Breaking glass wedding tradition.
Today, in homage of this tradition, jewelers create small split versions using phaistos disks so lovers can wear one half each.
At a wedding, broken glass “cuts” the covenant.
From a classic, elegant wedding at galloping hill golf course in kenilworth, new jersey.
The end of the public wedding ceremony is marked by the breaking of a glass, usually a thin glass wrapped in a napkin to contain the fragments.
You can interpret this ritual in many ways.
The jewish glass breaking ceremony is an important part of the jewish wedding and full of symbolism.
One tradition is it reminds us of the destruction of the holy temple.
This was indeed a significant event in jewish history, but it doesn’t seem to have any relevance to me.
Every jewish wedding ceremony, traditional, not so traditional, needs a breaking glass for the groom to break with his right foot at the conclusion of the jewish ceremony.
Marriage is a covenant, which in judaism is made by breaking or cutting something.
One explanation is that even in our happiest moments of life, breaking the glass is a reminder that we must not forget the destruction of the holy temple of jerusalem.
Traditionalists say that the shattered glass refers to the […]
The breaking of the glass also is a warning of the frailty of a marriage.
The guests' anticipation fills the room as the glass, well wrapped in cloth, is placed on the floor by the bride and groom.
Breaking the glass is an iconic jewish wedding tradition.
I understand that the reason i will be breaking a glass with my foot at the end of the wedding ceremony is to commemorate the destruction of the temple in jerusalem some 2,000 years ago.
The fragile nature of the glass also suggests the frailty of human relationships.
The most traditional association with the breaking of the glass is the destruction of the temple of jerusalem.
Tradition says that the breaking of the glass recalls the destruction of the ancient temple in jerusalem.

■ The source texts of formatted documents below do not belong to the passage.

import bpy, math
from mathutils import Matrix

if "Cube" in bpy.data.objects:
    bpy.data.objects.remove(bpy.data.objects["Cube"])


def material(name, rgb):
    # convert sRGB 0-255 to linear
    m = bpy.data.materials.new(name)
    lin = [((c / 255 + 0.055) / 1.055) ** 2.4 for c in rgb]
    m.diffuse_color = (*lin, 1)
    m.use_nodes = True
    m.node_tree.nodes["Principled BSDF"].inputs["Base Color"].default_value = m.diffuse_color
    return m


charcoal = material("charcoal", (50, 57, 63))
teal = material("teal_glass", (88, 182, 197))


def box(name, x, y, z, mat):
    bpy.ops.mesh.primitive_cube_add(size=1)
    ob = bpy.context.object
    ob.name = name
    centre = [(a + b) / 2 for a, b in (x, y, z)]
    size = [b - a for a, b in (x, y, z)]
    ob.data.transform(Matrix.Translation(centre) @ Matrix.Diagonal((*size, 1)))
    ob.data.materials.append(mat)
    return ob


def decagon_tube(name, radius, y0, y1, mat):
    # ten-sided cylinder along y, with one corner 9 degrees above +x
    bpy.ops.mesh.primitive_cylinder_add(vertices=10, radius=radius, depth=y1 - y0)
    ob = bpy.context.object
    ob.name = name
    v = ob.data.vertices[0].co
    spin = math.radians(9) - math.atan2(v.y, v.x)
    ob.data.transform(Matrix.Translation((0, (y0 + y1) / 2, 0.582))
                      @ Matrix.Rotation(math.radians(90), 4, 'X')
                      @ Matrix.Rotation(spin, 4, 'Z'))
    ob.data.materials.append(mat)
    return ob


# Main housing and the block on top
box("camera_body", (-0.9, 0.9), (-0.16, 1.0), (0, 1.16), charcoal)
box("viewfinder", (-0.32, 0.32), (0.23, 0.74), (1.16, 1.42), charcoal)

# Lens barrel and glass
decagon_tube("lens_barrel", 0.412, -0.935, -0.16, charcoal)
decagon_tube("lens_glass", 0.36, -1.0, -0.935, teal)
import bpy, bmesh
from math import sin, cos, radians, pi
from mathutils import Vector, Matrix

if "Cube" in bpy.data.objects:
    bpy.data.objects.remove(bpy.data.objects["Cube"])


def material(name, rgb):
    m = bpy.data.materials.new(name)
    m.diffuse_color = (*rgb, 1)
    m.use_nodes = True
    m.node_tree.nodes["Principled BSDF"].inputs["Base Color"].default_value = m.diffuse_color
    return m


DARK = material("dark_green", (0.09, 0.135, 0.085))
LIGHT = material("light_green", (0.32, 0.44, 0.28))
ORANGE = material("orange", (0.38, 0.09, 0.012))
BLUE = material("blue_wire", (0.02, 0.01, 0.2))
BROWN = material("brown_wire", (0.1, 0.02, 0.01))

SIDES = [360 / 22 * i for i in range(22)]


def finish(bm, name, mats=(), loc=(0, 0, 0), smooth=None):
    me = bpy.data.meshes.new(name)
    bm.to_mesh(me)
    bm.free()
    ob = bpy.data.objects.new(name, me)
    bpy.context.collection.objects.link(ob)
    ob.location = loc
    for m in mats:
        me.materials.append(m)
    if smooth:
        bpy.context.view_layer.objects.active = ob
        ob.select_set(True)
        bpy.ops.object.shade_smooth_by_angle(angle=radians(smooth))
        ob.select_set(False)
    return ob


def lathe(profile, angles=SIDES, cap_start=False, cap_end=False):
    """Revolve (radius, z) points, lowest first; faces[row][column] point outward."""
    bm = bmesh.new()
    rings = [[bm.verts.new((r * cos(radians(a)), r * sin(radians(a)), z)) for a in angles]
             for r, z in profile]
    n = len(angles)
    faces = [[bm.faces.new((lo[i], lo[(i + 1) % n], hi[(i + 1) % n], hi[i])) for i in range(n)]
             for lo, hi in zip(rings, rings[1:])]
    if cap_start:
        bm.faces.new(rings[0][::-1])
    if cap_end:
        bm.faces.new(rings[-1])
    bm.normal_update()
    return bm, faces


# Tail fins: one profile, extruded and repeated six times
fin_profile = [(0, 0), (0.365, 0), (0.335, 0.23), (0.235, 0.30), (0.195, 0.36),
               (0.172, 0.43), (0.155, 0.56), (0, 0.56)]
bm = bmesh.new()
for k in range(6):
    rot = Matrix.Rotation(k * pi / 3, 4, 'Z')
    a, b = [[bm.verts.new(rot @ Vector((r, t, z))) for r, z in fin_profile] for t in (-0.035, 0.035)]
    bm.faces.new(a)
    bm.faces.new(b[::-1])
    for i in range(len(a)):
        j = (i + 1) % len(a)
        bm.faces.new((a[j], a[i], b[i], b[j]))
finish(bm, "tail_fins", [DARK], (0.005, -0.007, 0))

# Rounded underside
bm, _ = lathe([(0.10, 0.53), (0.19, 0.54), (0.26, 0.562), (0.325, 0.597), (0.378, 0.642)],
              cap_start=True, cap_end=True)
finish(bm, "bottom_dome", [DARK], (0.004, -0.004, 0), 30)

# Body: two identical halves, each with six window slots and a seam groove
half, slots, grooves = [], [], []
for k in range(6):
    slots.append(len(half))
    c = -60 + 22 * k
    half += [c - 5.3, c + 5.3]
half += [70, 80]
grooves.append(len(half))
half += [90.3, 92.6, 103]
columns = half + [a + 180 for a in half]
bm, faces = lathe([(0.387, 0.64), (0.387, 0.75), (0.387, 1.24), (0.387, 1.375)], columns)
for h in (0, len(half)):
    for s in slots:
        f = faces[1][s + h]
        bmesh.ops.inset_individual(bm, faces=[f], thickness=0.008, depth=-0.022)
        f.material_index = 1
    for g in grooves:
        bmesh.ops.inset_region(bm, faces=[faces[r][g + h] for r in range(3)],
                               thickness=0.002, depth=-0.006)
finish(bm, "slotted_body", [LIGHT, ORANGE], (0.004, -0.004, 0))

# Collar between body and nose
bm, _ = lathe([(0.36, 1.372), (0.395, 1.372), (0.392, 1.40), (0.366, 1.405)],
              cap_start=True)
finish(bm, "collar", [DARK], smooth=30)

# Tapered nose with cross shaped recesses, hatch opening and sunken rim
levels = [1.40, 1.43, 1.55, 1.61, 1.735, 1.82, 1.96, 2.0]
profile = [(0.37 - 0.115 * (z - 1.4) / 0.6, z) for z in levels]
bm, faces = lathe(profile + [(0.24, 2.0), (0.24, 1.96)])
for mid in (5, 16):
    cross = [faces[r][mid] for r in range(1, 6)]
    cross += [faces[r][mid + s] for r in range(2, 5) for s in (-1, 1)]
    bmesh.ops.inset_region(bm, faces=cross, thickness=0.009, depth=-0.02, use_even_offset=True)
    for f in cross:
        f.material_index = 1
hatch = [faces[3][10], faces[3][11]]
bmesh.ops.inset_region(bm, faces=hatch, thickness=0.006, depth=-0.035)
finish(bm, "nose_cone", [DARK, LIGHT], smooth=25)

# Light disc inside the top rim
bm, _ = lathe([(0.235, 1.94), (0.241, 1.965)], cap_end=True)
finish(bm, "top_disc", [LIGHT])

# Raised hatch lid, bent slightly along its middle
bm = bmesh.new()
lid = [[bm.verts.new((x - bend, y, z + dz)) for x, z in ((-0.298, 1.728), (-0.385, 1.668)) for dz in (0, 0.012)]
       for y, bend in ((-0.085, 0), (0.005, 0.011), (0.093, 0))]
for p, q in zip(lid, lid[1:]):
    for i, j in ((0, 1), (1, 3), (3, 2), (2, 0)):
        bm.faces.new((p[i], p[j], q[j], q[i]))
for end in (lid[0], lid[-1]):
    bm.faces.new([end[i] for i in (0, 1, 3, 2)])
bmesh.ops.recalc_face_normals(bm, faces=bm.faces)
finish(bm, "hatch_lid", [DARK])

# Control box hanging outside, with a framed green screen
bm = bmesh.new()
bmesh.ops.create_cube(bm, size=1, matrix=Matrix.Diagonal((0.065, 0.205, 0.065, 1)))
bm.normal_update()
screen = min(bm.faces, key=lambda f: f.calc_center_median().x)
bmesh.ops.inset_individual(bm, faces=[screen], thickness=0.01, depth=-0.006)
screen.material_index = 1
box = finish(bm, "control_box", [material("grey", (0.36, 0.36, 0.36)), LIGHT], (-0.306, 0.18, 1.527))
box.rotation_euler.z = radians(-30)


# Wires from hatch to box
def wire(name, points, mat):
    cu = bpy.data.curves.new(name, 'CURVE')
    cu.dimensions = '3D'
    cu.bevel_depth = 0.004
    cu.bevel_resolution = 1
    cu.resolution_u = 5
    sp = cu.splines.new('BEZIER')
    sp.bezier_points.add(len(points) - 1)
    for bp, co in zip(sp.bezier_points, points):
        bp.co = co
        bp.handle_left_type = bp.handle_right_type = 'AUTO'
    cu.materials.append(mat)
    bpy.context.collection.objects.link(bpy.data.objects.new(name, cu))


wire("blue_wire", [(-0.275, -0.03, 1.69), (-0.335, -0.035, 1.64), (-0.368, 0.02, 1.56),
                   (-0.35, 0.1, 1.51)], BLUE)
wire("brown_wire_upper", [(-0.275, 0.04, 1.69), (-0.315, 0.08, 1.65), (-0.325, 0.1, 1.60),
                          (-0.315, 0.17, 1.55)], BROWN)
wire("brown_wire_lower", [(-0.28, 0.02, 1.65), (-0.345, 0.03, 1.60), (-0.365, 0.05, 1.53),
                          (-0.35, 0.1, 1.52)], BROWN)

Among jewish wedding traditions and customs, the most commonly known and perpetuated in modern weddings is the breaking of the glass.